### WHAT TO DO
Whenever a line in the listing contains "housing", copy that line.

···

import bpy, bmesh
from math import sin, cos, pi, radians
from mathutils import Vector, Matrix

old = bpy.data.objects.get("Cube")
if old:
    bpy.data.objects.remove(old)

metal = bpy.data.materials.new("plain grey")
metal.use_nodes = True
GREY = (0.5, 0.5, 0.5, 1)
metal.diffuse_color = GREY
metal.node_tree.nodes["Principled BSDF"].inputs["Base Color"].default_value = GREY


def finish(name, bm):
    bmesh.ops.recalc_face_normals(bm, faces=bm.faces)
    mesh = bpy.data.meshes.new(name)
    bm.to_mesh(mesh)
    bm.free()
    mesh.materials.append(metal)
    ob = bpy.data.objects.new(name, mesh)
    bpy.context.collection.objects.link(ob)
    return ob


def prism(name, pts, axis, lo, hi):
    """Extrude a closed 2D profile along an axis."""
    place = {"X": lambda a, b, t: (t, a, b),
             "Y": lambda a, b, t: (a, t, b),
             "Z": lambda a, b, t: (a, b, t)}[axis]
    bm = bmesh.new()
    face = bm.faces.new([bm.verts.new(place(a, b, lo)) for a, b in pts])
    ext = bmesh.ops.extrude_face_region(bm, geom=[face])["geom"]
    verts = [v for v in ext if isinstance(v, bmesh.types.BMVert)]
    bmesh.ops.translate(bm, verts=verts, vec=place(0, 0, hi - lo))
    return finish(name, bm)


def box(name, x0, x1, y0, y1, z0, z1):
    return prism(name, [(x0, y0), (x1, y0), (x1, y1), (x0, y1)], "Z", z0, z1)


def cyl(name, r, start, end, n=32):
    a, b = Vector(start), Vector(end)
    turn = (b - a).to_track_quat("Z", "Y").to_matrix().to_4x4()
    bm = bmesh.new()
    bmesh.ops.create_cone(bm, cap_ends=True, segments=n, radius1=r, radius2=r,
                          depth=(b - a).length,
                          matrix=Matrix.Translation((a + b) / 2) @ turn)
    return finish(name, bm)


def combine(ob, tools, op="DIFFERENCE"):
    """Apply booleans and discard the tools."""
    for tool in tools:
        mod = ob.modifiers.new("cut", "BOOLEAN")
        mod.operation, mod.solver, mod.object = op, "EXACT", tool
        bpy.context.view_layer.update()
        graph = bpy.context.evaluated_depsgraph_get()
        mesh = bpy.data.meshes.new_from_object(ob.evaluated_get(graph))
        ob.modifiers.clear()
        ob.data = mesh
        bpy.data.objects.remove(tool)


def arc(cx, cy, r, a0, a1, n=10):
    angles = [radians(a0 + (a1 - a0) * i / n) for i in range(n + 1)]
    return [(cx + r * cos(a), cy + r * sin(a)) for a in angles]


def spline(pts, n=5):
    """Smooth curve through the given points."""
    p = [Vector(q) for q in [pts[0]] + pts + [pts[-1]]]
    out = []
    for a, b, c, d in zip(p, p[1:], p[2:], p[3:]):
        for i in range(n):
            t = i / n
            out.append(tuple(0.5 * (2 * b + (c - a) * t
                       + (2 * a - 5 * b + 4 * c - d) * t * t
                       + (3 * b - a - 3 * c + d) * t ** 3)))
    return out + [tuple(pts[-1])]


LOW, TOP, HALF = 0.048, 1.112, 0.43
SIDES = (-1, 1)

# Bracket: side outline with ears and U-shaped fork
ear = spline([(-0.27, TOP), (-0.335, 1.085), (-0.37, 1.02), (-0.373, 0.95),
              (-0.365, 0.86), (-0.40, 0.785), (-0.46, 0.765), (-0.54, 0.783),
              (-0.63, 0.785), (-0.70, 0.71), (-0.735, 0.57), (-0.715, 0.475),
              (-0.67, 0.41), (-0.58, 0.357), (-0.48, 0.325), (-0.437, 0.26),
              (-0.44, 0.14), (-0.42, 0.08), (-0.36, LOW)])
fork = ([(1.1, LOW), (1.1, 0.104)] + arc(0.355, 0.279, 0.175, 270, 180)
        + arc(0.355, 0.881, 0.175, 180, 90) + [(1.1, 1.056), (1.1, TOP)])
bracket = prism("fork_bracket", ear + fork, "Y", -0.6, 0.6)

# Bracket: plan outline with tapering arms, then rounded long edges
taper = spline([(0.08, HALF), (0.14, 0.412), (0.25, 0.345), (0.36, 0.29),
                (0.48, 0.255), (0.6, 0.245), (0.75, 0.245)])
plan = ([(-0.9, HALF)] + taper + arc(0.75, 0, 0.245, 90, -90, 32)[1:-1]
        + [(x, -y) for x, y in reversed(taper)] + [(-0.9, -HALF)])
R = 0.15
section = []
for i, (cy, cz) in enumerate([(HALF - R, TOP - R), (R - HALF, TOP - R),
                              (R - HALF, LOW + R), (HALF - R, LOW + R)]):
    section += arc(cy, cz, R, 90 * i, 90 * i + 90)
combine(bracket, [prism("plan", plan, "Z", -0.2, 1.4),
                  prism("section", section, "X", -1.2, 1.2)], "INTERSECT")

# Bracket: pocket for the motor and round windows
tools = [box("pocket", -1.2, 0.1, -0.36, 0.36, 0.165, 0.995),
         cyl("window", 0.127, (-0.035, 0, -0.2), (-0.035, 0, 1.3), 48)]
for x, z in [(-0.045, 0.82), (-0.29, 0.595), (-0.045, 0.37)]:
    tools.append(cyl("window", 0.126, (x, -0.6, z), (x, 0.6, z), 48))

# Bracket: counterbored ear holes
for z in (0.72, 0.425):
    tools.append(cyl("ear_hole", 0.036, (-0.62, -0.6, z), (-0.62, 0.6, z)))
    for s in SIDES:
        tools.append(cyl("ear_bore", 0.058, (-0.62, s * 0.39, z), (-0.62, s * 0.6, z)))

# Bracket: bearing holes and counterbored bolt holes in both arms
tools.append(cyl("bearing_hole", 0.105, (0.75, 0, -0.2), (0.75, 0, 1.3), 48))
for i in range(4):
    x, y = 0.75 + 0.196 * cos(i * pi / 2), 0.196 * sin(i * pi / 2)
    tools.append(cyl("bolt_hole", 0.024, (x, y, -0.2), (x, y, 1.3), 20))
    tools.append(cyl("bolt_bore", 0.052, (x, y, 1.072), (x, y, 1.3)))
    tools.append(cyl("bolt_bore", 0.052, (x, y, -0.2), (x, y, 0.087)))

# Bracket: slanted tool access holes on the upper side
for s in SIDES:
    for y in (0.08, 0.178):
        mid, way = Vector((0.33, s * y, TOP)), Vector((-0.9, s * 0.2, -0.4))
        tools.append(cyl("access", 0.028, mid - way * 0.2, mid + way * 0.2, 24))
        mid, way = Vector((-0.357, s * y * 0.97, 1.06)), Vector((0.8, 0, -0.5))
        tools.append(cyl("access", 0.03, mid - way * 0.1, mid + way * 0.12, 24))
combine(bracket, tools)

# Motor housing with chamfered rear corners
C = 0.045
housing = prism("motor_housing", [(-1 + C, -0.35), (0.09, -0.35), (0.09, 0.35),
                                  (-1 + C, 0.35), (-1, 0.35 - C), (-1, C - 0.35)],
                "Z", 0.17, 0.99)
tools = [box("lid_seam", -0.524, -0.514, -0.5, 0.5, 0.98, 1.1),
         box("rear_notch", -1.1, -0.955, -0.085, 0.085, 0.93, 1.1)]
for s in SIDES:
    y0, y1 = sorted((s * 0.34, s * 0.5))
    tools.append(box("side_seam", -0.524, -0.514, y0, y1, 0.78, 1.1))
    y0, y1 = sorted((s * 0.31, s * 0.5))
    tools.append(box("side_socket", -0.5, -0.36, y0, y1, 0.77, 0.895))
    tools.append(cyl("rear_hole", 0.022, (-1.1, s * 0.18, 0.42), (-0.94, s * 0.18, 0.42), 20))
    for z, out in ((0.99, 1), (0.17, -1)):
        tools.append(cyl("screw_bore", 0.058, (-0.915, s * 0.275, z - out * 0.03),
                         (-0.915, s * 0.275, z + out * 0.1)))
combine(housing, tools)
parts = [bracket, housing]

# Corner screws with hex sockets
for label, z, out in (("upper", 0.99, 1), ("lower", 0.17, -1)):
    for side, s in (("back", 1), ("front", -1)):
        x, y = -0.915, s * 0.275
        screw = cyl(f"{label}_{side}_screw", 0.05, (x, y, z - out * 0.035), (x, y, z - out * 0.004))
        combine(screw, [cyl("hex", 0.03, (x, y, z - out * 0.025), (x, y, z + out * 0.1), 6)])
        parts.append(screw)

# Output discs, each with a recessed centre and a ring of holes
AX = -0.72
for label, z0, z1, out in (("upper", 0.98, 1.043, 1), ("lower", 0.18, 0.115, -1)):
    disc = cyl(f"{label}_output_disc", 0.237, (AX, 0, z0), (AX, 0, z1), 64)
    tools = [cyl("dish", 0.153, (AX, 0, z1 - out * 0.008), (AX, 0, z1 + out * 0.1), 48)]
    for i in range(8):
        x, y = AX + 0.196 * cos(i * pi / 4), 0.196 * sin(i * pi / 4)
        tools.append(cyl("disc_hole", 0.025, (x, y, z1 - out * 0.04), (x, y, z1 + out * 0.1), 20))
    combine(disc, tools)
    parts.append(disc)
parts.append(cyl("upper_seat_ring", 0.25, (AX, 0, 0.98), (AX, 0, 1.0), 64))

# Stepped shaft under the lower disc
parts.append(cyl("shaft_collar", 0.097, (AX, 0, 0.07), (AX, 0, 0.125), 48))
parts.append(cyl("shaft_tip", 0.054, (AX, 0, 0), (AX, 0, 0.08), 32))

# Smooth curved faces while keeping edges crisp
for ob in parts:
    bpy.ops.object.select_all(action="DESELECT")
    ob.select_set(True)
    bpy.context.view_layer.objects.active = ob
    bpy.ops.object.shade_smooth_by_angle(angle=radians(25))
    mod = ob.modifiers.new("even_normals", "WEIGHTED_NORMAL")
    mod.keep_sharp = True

···

### OUTPUT FOR THIS EXERCISE
# Motor housing with chamfered rear corners
housing = prism("motor_housing", [(-1 + C, -0.35), (0.09, -0.35), (0.09, 0.35),
combine(housing, tools)
parts = [bracket, housing]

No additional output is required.